Tesla Unveils New Autopilot Mode, Features 'Speed Collision Warning' And Faster Speeds

Just over a month after it started to push the first phase of "Enhanced Autopilot" to the first 1,000 vehicles, and a few weeks after releasing it to the whole world, Tesla is now on the track of starting to push towards a new update on improving on its new Autopilot.

Tesla's New Update On Autopilot

Owners of Tesla vehicles that are equipped with the second generation Autopilot hardware have started receiving the update v8.0.17.5.28 over the weekend. According to Electrek, the new update will be lifting the speed restriction on the Autosteer feature from 45 mph to 50 mph.

Release Notes

Tesla wrote in the release notes:

Generally, you must be traveling at least 18 mph in order to engage Autosteer. When a vehicle is detected in front of you, you can then engage Autosteer if you are traveling at least 5 mph, or if you are already using cruise control.

In this release, Autosteer is available only below 50 mph. Once you've exceeded this speed, Autosteer will not be available.

General Remarks

Tesla's autopilot is still significantly below the first generation Autopilot's top speed when traveling on divided highways, but the company is still improving on the system as it gathers more data from the fleet with the new Autopilot hardware.

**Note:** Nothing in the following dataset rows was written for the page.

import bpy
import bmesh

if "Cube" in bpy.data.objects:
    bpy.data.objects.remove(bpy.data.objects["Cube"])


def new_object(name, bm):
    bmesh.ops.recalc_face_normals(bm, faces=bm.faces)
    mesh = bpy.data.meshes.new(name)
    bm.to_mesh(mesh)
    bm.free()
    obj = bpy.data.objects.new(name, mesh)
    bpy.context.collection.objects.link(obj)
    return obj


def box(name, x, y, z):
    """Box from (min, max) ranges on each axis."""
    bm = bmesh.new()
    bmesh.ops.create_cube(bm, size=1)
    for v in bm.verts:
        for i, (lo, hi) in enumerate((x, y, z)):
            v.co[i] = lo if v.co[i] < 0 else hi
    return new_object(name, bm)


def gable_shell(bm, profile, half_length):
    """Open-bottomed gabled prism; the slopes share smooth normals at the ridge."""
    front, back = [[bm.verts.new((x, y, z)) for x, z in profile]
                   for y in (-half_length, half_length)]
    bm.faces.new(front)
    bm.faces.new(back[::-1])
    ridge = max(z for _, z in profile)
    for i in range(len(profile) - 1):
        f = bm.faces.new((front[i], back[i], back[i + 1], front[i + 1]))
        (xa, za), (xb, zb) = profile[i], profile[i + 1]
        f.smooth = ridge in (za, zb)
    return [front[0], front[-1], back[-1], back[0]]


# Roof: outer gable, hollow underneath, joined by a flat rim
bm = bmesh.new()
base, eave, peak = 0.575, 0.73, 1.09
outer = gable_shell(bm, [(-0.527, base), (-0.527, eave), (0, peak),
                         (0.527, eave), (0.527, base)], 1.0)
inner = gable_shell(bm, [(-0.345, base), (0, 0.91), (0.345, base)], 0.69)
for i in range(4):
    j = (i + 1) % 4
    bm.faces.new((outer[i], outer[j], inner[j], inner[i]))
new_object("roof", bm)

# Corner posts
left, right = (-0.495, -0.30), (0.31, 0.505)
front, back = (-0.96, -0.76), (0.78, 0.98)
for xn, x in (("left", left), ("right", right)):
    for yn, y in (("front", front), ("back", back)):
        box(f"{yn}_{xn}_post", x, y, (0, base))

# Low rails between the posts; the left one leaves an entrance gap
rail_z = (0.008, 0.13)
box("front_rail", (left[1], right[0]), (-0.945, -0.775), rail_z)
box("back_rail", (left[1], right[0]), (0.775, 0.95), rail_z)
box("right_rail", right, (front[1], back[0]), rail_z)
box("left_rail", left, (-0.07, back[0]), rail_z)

According to TheLosAngelesTimes, the release also includes 'side collision warning,' which is a useful safety feature, especially when you are changing lane on a highway. The same feature on the first generation Autopilot was also credited with helping avoid some potentially serious road accidents.

Tesla Is Still In The Works

Tesla is still working on incorporating its existing Autopilot features on its new hardware that was just introduced last October 2016. The next few updates will still be focused on bringing those features to parity with first generation Autopilot as more data is being collected from the fleet and from there.

© 2017 iTech Post All rights reserved. Do not reproduce without permission.

More from iTechPost